Jacqueline remembers her first day at her last job almost as if it were yesterday. She had on a new outfit, left her apartment early, and was excited to get to work and learn everything she could about her new company.
After a brief “hello” in the morning, she was shown the coffee pot and led to an empty office. The desk obviously not been cleaned well, as evidenced by the personal notes, candies and other items left by the previous occupant of what was now her chair. The person apparently had a thing for peppermints and not much use for pennies.
Happy to have the change but afraid to touch the candy, she spent time cleaning. During the next few hours several people stopped by to introduce themselves. These encounters were somewhat random, and clearly there wasn’t much of a plan for dealing with new hires. When 12:30 rolled around and nobody said anything about lunch, she finally took herself out for her first day on the job.

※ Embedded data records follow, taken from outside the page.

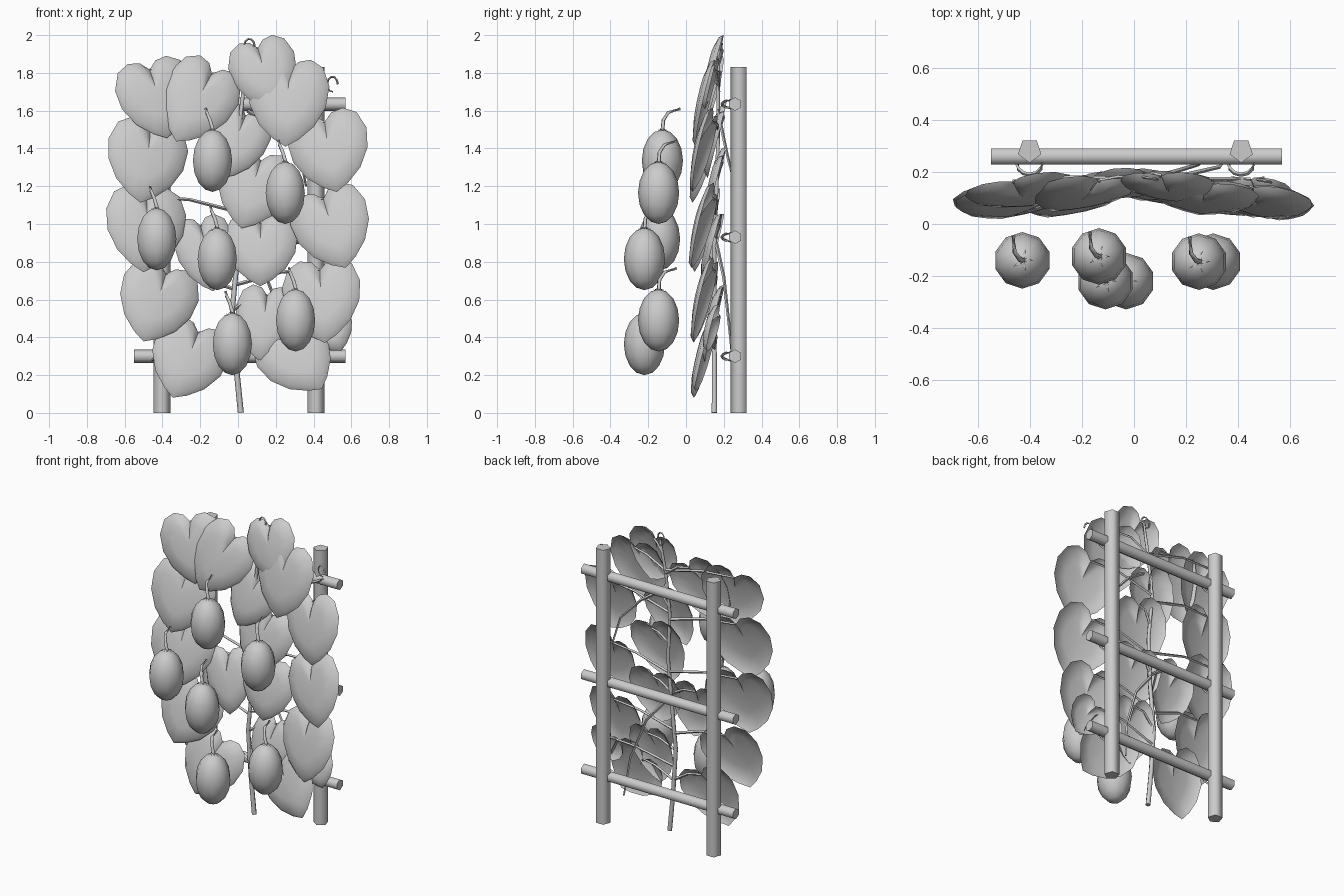
import bpy, bmesh, math
from mathutils import Vector, Matrix

if "Cube" in bpy.data.objects:
    bpy.data.objects.remove(bpy.data.objects["Cube"])

grey = bpy.data.materials.new("plain grey")
grey.diffuse_color = (0.6, 0.6, 0.6, 1)
grey.use_nodes = True
grey.node_tree.nodes["Principled BSDF"].inputs["Base Color"].default_value = grey.diffuse_color


def finish(name, bm, smooth=60):
    me = bpy.data.meshes.new(name)
    bm.to_mesh(me)
    bm.free()
    me.materials.append(grey)
    ob = bpy.data.objects.new(name, me)
    bpy.context.collection.objects.link(ob)
    bpy.ops.object.select_all(action='DESELECT')
    ob.select_set(True)
    bpy.context.view_layer.objects.active = ob
    bpy.ops.object.shade_smooth_by_angle(angle=math.radians(smooth))
    return ob


def tube(name, pts, radii, sides=5, spin=0.0, smooth=80):
    """Capped tube swept through pts; radii is one number or (start, end)."""
    pts = [Vector(p) for p in pts]
    r0, r1 = radii if isinstance(radii, tuple) else (radii, radii)
    bm, rings, n = bmesh.new(), [], len(pts)
    for i, p in enumerate(pts):
        d = (pts[min(i + 1, n - 1)] - pts[max(i - 1, 0)]).normalized()
        ref = Vector((0, 1, 0)) if abs(d.y) < 0.9 else Vector((0, 0, 1))
        u = d.cross(ref).normalized()
        v = u.cross(d)
        r = r0 + (r1 - r0) * i / (n - 1)
        ang = [spin + k * math.tau / sides for k in range(sides)]
        rings.append([bm.verts.new(p + (u * math.cos(a) + v * math.sin(a)) * r) for a in ang])
    for a, b in zip(rings, rings[1:]):
        for k in range(sides):
            bm.faces.new((a[k], a[(k + 1) % sides], b[(k + 1) % sides], b[k]))
    bm.faces.new(rings[0][::-1])
    bm.faces.new(rings[-1])
    bmesh.ops.recalc_face_normals(bm, faces=bm.faces)
    return finish(name, bm, smooth)


# Trellis: two posts, three rungs, rope ties at the crossings
RUNGS = (0.30, 0.93, 1.635)
for x, side in ((-0.402, "left"), (0.413, "right")):
    tube(f"{side}_post", [(x, 0.283, 0), (x, 0.283, 1.83)], 0.047, 5, -math.pi / 2)
    for z in RUNGS:
        arc = [(x + 0.05 * math.cos(a), 0.235 - 0.045 * math.sin(a), z + 0.02 * math.cos(a))
               for a in [k * math.pi / 6 for k in range(7)]]
        tube(f"{side}_rope_tie", arc, 0.008, 4)
for z in RUNGS:
    tube("rung", [(-0.55, 0.26, z), (0.57, 0.26, z)], 0.036, 6)

# Main stem
STEM = [(0.015, 0.15, 0), (-0.01, 0.15, 0.25), (-0.03, 0.15, 0.55), (0.0, 0.15, 0.85),
        (0.02, 0.16, 1.15), (0.0, 0.17, 1.45), (0.03, 0.17, 1.72), (0.07, 0.175, 1.93)]
tube("main_stem", STEM, (0.016, 0.009), 6)


def stem_at(z):
    for a, b in zip(STEM, STEM[1:]):
        if z <= b[2]:
            return Vector(a).lerp(Vector(b), max(0, (z - a[2]) / (b[2] - a[2])))
    return Vector(STEM[-1])


# Heart-shaped leaves: right half of the outline, mirrored
HALF = [(0, 0.37), (0.1, 0.47), (0.25, 0.5), (0.41, 0.41), (0.5, 0.19),
        (0.47, -0.06), (0.34, -0.29), (0.16, -0.45), (0, -0.54)]
HEART = HALF + [(-x, z) for x, z in HALF[-2:0:-1]]


def leaf(x, z, tilt, w=0.42, h=0.44, back=0.0):
    """Domed heart leaf centred at (x, z); tilt swings the tip to the left."""
    y = 0.145 - 0.10 * abs(x) + back
    m = (Matrix.Translation((x, y, z))
         @ Matrix.Rotation(-0.35 * x, 4, 'Z')
         @ Matrix.Rotation(math.radians(-14), 4, 'X')
         @ Matrix.Rotation(math.radians(tilt), 4, 'Y'))
    bm, rings, n = bmesh.new(), [], len(HEART)
    mid = 0.06
    for s, bulge in ((1, 0), (0.9, 0.022), (0.55, 0.04)):
        ring = []
        for px, pz in HEART:
            dip = 0.018 if px == 0 and pz > 0 and s < 1 else 0
            ring.append(bm.verts.new(m @ Vector((px * s * w, dip - bulge, (mid + (pz - mid) * s) * h))))
        rings.append(ring)
    hub = bm.verts.new(m @ Vector((0, -0.04, mid * h)))
    for a, b in zip(rings, rings[1:]):
        for k in range(n):
            bm.faces.new((a[k], b[k], b[(k + 1) % n], a[(k + 1) % n]))
    for k in range(n):
        bm.faces.new((rings[-1][k], hub, rings[-1][(k + 1) % n]))
    bmesh.ops.recalc_face_normals(bm, faces=bm.faces)
    if sum(f.normal.y for f in bm.faces) > 0:
        bmesh.ops.reverse_faces(bm, faces=bm.faces)
    finish("leaf", bm, 70)
    # Leaf stalk from the main stem to the notch
    end = m @ Vector((0, 0.0, 0.37 * h))
    start = stem_at(end.z - 0.08)
    bend = start.lerp(end, 0.55) + Vector((0, 0.012, 0.025))
    tube("leaf_stalk", [start, bend, end], (0.010, 0.007), 4)


LEAVES = [  # x, z, tilt, width, height, push back
    (-0.43, 1.67, -12, 0.42, 0.42, 0.03), (-0.215, 1.65, 28, 0.40, 0.46, 0),
    (0.14, 1.80, -15, 0.36, 0.38, 0.02), (0.265, 1.65, 2, 0.43, 0.46, -0.01),
    (-0.485, 1.34, 10, 0.43, 0.44, 0), (0.485, 1.39, -12, 0.43, 0.43, 0),
    (-0.01, 1.44, 20, 0.34, 0.40, 0.02), (0.08, 1.19, 15, 0.40, 0.42, 0.02),
    (-0.49, 0.98, 5, 0.43, 0.45, 0.01), (0.50, 0.985, -20, 0.42, 0.44, 0),
    (0.12, 0.87, 0, 0.39, 0.38, 0.01), (-0.17, 0.85, -10, 0.32, 0.40, 0.02),
    (-0.43, 0.59, 20, 0.42, 0.43, 0), (0.445, 0.60, -6, 0.42, 0.44, 0),
    (-0.265, 0.285, 22, 0.41, 0.42, -0.02), (0.31, 0.30, -38, 0.40, 0.42, -0.01),
    (0.14, 0.48, 5, 0.32, 0.40, 0.02), (0.49, 0.44, -30, 0.26, 0.24, 0.05),
]
for spec in LEAVES:
    leaf(*spec)

# Hanging fruit with bent stalk and a small star of sepals
FRUIT = [(-0.135, -0.125, 1.335), (0.25, -0.145, 1.165), (-0.43, -0.14, 0.92),
         (-0.11, -0.22, 0.815), (0.305, -0.145, 0.49), (-0.03, -0.22, 0.365)]
for x, y, z in FRUIT:
    bm = bmesh.new()
    bmesh.ops.create_uvsphere(bm, u_segments=10, v_segments=8, radius=1)
    bmesh.ops.transform(bm, verts=bm.verts,
                        matrix=Matrix.Translation((x, y, z)) @ Matrix.Diagonal((0.109, 0.109, 0.165, 1)))
    finish("fruit", bm, 80)
    t = z + 0.155
    tube("fruit_stalk", [(x + 0.005, y, t), (x - 0.012, y + 0.005, t + 0.06),
                         (x - 0.03, y + 0.03, t + 0.10), (x - 0.035, y + 0.095, t + 0.12)], (0.011, 0.008), 5)
    bm = bmesh.new()
    for k in range(5):
        r = Matrix.Rotation(k * math.tau / 5, 4, 'Z')
        vs = [bm.verts.new(Vector((x, y, z)) + r @ Vector(p))
              for p in ((0, -0.01, 0.17), (0.045, 0, 0.157), (0, 0.01, 0.17))]
        bm.faces.new(vs)
    finish("fruit_sepals", bm)

# Thin climbing shoots and curled tendrils
tube("upper_shoot", [(0.05, 0.17, 1.6), (0.2, 0.19, 1.5), (0.33, 0.22, 1.36), (0.36, 0.26, 1.2)], (0.01, 0.006), 4)
tube("lower_shoot", [(0.0, 0.16, 0.9), (0.15, 0.2, 0.72), (0.25, 0.23, 0.45), (0.28, 0.255, 0.2)], (0.01, 0.006), 4)
for cx, cy, cz in ((0.06, 0.17, 1.94), (0.50, 0.16, 1.74)):
    curl = [(cx + 0.028 * math.cos(a), cy + 0.004 * a, cz + 0.04 * math.sin(a))
            for a in [k * 0.6 for k in range(9)]]
    tube("tendril", curl, (0.006, 0.004), 4)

The afternoon played out much like the morning. Jacqueline read and tried to figure out what she was supposed to be doing, and a few more people walked by her door. Some stopped. Some didn’t. She began to wonder what she had gotten herself into.
Eventually 5:00 arrived, and her new boss asked how the first day had gone. “Okay I guess,” was the best she could come up with. How else did he think it had gone? Reflecting upon it now, Jacqueline stands by that answer.
Granted it was a small office with no formal orientation, but really? The message was loud and clear. They were less than excited to have her there! That first day still stands out as a lonely eight hours.
Were they bad people? No. Were they unprofessional? Surprisingly not. Did they position themselves to get the most out of her? Not so much. Could they have easily done better? You bet.
Sadly, Jacqueline’s story isn’t unique or unusual. In fact, similar situations are unfolding right this very moment to dozens or even hundreds of people starting new jobs today. And how do they feel about the organizations they’ve just signed on with? Probably not too great.
Statistics and practical experience show it costs time and money to replace an employee, so does it not make sense to new hires off to a good start?
For very little money and a modicum of effort, you can set the stage for a new hire’s success.
- Send new employees a note (handwritten if possible) before they start work. These aren’t messages about policies or parking passes. Rather, you are writing to say “We are glad you are going to be working with us.”
- Tell new people exactly what to do when they arrive on their first day. Do they park in visitor parking? Should they report to Human Resources first? Eliminating uncertainty will show that you’ve got your act together.
- Make sure the space a new hire is going to occupy is clean and free of the last person’s personal effects and well stocked with supplies. Nothing says “We don’t care” like dirt and clutter.
- Does the new person get a computer, phone, or other electronics? If so, be sure to have those items in place as soon as possible. Without the proper tools, it’s hard to hit the ground running.
- If your organization has coffee mugs, shirts, or other promotional items emblazoned with the company name, gather these together, and present them to the new hire. Most people like a present, and this small gesture is another signal that you are welcoming and excited to have a new team member.
- Avoid doubt and confusion by providing the new person with a written schedule for the first day. The schedule should include lunch with the immediate supervisor, new colleagues, or other people who will contribute to making the new hire’s first days a success. And while you’re at it, provide the firm’s emergency telephone number.
- Along those same lines, establish expectations early. Meet with the new person and review what you expect in terms of quantity and quality of work, appearance, hours, and so forth. Much of this could also have been covered by Human Resources or outlines in an employee manual provided by your organization. However, if something is important to you, highlight it verbally. New people have a lot of information to digest, and extra emphasis can’t hurt.
- Within a new hire’s first few weeks, set up 20-minute informational meetings with key employees throughout your company. This should go without saying, but be sure to choose people who believe in your organization, set a good example, and can provide insight about the business.
- A little background information can help new employees avoid potential landmines. While gossip is obviously not a good idea, insight on the idiosyncrasies of the workplace should be shared if knowing about them will help the new person without hurting anyone else.
- Pay attention to distribution lists. New people won’t necessarily see the emails or memos they should if someone isn’t looking out for them.
- If the employee is new to your industry, share trade magazines, websites, and other resources that might be useful.
- Finally, check in throughout the week, but don’t be a pest.
None of these suggestions is difficult to implement, but they all take planning. The good news is, it’s usually worth it. The faster you can get new employees up to speed, the sooner they will produce the work you hired them to do!
Kate Zabriskie is the president of Business Training Works, Inc., a Maryland-based talent development firm. She and her team help businesses establish customer service strategies and train their people to live up to what’s promised. For more information, visit www.businesstrainingworks.com.